> Your task: Which of the lines in the data below contain the string "HALF"? Copy each of them.
(Material provided Opens)
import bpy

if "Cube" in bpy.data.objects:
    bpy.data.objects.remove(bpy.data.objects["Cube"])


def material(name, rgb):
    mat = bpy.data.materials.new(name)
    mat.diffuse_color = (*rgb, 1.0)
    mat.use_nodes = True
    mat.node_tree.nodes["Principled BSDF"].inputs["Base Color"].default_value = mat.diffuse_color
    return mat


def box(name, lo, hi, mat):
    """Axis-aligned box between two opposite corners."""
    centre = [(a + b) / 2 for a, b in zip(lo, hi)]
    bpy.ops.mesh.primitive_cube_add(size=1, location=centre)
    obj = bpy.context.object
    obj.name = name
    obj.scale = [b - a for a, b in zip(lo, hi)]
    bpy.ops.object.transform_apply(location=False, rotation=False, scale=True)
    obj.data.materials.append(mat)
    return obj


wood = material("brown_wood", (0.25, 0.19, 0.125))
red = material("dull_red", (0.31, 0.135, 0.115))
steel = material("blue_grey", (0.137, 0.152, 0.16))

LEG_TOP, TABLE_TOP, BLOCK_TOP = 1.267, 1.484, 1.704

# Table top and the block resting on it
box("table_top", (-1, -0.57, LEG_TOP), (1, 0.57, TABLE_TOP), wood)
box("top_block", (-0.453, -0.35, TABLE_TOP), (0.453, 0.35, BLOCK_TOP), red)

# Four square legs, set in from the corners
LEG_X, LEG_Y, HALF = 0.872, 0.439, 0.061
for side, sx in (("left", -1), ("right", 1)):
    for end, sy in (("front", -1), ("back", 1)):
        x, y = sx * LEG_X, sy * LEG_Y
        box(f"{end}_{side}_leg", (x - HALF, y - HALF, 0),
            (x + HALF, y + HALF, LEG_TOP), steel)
(Material provided Closes)
> Exercise response:
LEG_X, LEG_Y, HALF = 0.872, 0.439, 0.061
        box(f"{end}_{side}_leg", (x - HALF, y - HALF, 0),
            (x + HALF, y + HALF, LEG_TOP), steel)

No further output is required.